Social interaction is something that we all desire and crave. Acceptance, close relationships and social interactions have a dramatic impact on self-esteem, and feelings of self-worth. Social networking sites like Facebook and Twitter have dramatically altered the way that people interact and connect on a daily basis. The popularity and degree to which these social media sites infiltrate everyday activities is changing the face of relationships of every kind. One of the major concerns that has caught the attention of many, is the potential impact that social media may be having on social anxiety disorders.
Recent studies illustrate a spike in cases of anxiety disorders in young adults. Many believe that this can be attributed to the emphasis that this demographic places on their online persona. With access to Facebook, Twitter, Instagram and Pinterest, most people have at least one, if not multiple online profiles in which they feel pressure to maintain on a regular basis. It is hard to deny that there are many benefits provided by social networking sites. These resources allow easy communication with friends and family regardless of distance. Facebook makes it easy to keep in touch with someone that you may not, otherwise. It is a great tool for updating others on important events occurring in your life.

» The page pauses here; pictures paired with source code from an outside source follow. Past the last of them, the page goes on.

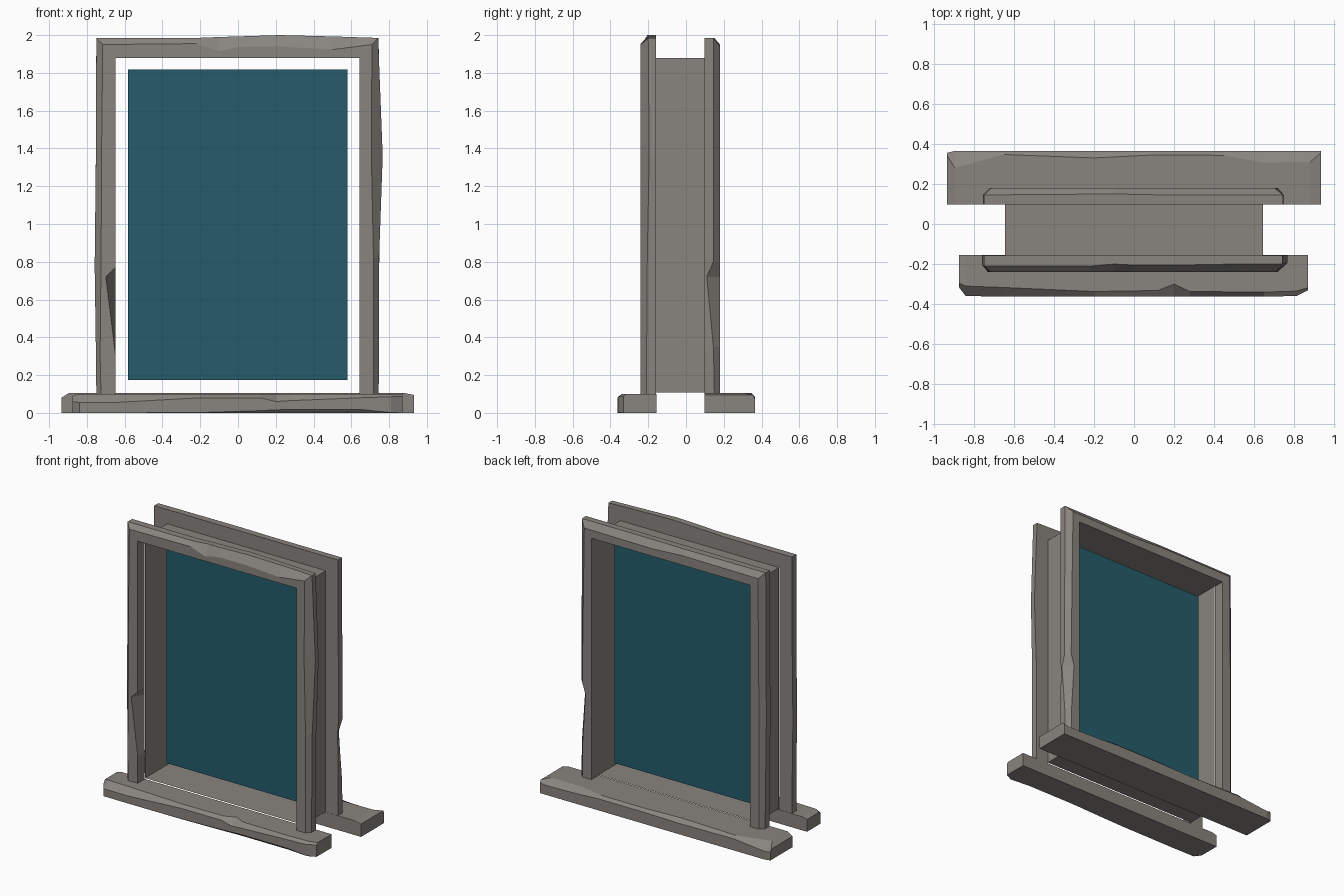
import bpy, bmesh


def material(name, rgb):
    m = bpy.data.materials.new(name)
    m.diffuse_color = (*rgb, 1.0)
    return m


STONE = material("weathered grey stone", (0.25, 0.232, 0.212))
GLASS = material("dark teal glass", (0.018, 0.107, 0.147))


def finish(name, bm, mat):
    me = bpy.data.meshes.new(name)
    bm.to_mesh(me)
    bm.free()
    ob = bpy.data.objects.new(name, me)
    ob.data.materials.append(mat)
    bpy.context.collection.objects.link(ob)
    return ob


def loft(name, sections, mat, closed_path=False, caps=True, closed_section=True):
    """Skin a row of equal cross-sections with flat faces."""
    bm = bmesh.new()
    rings = [[bm.verts.new(p) for p in s] for s in sections]
    pairs = list(zip(rings, rings[1:]))
    if closed_path:
        pairs.append((rings[-1], rings[0]))
    n = len(rings[0])
    for a, b in pairs:
        for i in range(n if closed_section else n - 1):
            j = (i + 1) % n
            bm.faces.new((a[i], a[j], b[j], b[i]))
    if caps:
        bm.faces.new(rings[0])
        bm.faces.new(rings[-1])
    bmesh.ops.recalc_face_normals(bm, faces=bm.faces)
    return finish(name, bm, mat)


def trim(name, stations, y_in, y_out):
    """Arch trim: each station is inner x,z, outer x,z, chamfer width, depth, chip."""
    s = 1 if y_out > y_in else -1
    secs = []
    for ix, iz, ox, oz, ch, cd, chip in stations:
        w = max(abs(ox - ix), abs(oz - iz))

        def at(t, y):
            return (ix + (ox - ix) * t, y, iz + (oz - iz) * t)
        secs.append([at(0, y_in), at(1, y_in), at(1, y_out - s * cd),
                     at(1 - ch / w, y_out), at(chip / w, y_out)])
    return loft(name, secs, STONE)


def sill(name, stations, y_in):
    """Sill: each station is x, outer y, top z, chamfer depth, chamfer drop, undercut."""
    s = 1 if stations[0][1] > y_in else -1
    secs = []
    for x, y, z, cd, cz, u in stations:
        secs.append([(x, y_in, 0), (x, y_in, z), (x, y - s * cd, z),
                     (x, y, z - cz), (x, y, u), (x, y - s * u, 0)])
    return loft(name, secs, STONE)


L, R, T, B = -0.648, 0.643, 1.88, 0.10

# front trim with a chip in the left post
trim("front_trim", [
    (L, B, -0.75, B, 0.025, 0.03, 0),
    (L, 0.30, -0.752, 0.30, 0.022, 0.03, 0),
    (L, 0.72, -0.758, 0.72, 0.032, 0.035, 0.052),
    (L, 0.77, -0.759, 0.77, 0.034, 0.035, 0),
    (L, 1.40, -0.752, 1.40, 0.03, 0.03, 0),
    (L, T, -0.75, 1.985, 0.035, 0.03, 0),
    (-0.22, T, -0.22, 1.985, 0.03, 0.03, 0),
    (-0.10, T, -0.10, 1.99, 0.075, 0.04, 0),
    (0.0, T, 0.0, 1.993, 0.055, 0.035, 0),
    (0.22, T, 0.22, 2.0, 0.06, 0.035, 0),
    (0.50, T, 0.50, 1.993, 0.07, 0.04, 0),
    (R, T, 0.742, 1.985, 0.035, 0.04, 0),
    (R, 1.36, 0.766, 1.36, 0.06, 0.045, 0),
    (R, 0.82, 0.747, 0.82, 0.03, 0.035, 0),
    (R, B, 0.745, B, 0.028, 0.03, 0)], -0.158, -0.24)

# back trim with a chip in the right post
trim("back_trim", [
    (L, B, -0.748, B, 0.03, 0.03, 0),
    (L, 0.90, -0.755, 0.90, 0.035, 0.035, 0),
    (L, T, -0.75, 1.985, 0.04, 0.035, 0),
    (-0.1, T, -0.1, 1.985, 0.035, 0.03, 0),
    (0.15, T, 0.15, 1.985, 0.05, 0.035, 0),
    (R, T, 0.745, 1.985, 0.045, 0.035, 0),
    (R, 0.80, 0.748, 0.80, 0.03, 0.035, 0),
    (R, 0.72, 0.742, 0.72, 0.05, 0.07, 0),
    (R, 0.35, 0.745, 0.35, 0.03, 0.035, 0),
    (R, B, 0.745, B, 0.03, 0.03, 0)], 0.098, 0.18)

# front sill with worn edge
sill("front_sill", [
    (-0.875, -0.315, 0.09, 0.02, 0.03, 0.0),
    (-0.84, -0.36, 0.10, 0.05, 0.045, 0.0),
    (-0.65, -0.362, 0.10, 0.045, 0.045, 0.0),
    (-0.20, -0.362, 0.10, 0.025, 0.02, 0.002),
    (0.12, -0.362, 0.10, 0.03, 0.02, 0.012),
    (0.20, -0.362, 0.10, 0.062, 0.04, 0.016),
    (0.28, -0.362, 0.10, 0.025, 0.035, 0.018),
    (0.65, -0.362, 0.10, 0.022, 0.02, 0.018),
    (0.81, -0.36, 0.10, 0.025, 0.015, 0.002),
    (0.87, -0.33, 0.10, 0.012, 0.012, 0.0)], -0.156)

# back sill, longer and deeper
sill("back_sill", [
    (-0.935, 0.355, 0.08, 0.01, 0.02, 0.0),
    (-0.895, 0.365, 0.105, 0.085, 0.045, 0.0),
    (-0.65, 0.365, 0.105, 0.018, 0.02, 0.0),
    (-0.20, 0.365, 0.105, 0.035, 0.025, 0.0),
    (0.10, 0.365, 0.105, 0.02, 0.02, 0.0),
    (0.45, 0.365, 0.105, 0.022, 0.02, 0.0),
    (0.64, 0.365, 0.105, 0.058, 0.03, 0.0),
    (0.88, 0.365, 0.105, 0.055, 0.035, 0.0),
    (0.933, 0.365, 0.095, 0.01, 0.02, 0.0)], 0.097)

# thin lining tunnel between both trims
corners = [(-0.645, 0.108), (0.645, 0.108), (0.645, T), (-0.645, T)]
loft("lining", [[(x, y, z) for x, z in corners] for y in (-0.158, 0.098)],
     STONE, caps=False)

# glass pane floating in the middle of the lining
loft("glass_pane", [[(x, 0.0, 0.175), (x, 0.0, 1.818)] for x in (-0.583, 0.58)],
     GLASS, caps=False, closed_section=False)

For people who struggle with social skills and the ability to connect with others in real life settings, networking sites provide another outlet through which to make and maintain relationships. While social media sites are great tools, there are also concerns about their affect on emotional health.
If removed from their phone for a few hours or a few days, the average person would likely report feeling anxious and stressed out about not being “connected.” Instead of becoming an extension of personal relationships, an online presence often replaces them. More time is being spent interacting digitally than in real settings. Most people have probably experienced a scenario in which they posted a creative photo or a witty status, and waited eagerly to see how many “likes” or “retweets” they received. If this number is lower than expected, the ego is going to take a hit. There is also constant monitoring of the number of “followers” and “friends” that you have, and these numbers can make a direct impact on feelings of acceptance and popularity.
Anxiety can arise from feeling overwhelmed by having too much going on at one time. Multitasking can very quickly lead to increased levels of anxiety. Most people can likely relate to feeling the constant need to check their profiles while driving, during meals or at work. This obsessive desire is actually leading to increased levels of anxiety. The option to be constantly connected invokes the feeling of having to always make yourself available. It is becoming more obvious that rises in anxiety disorders can be attributed, in part, to social media and the pressures to be involved.
Social anxiety is much different than the anxiety one feels from being offline, away from one’s phone or disconnected from social media and the constant status updates we’ve grown so accustomed to getting. It’s a more serious type of anxiety resulting from fear of being judged or evaluated by others while in a social interaction. Cases can range from mild – and are often the cause of a lot of “social lubrication” or drinking with others – to severe, in which case a person may altogether avoid parties and get-togethers. For the latter types, a company Christmas party makes them cringe with uneasiness.
The degree to which social media and technology are changing our lives and introducing new forms of anxiety is all but deniable. The real question is to what extent is it introducing new disorders or increasing existing ones like social anxiety. It’s certainly a topic worth studying more to determine who is being helped, who is being harmed and more importantly how can social anxiety be treated as social media is added to the mix.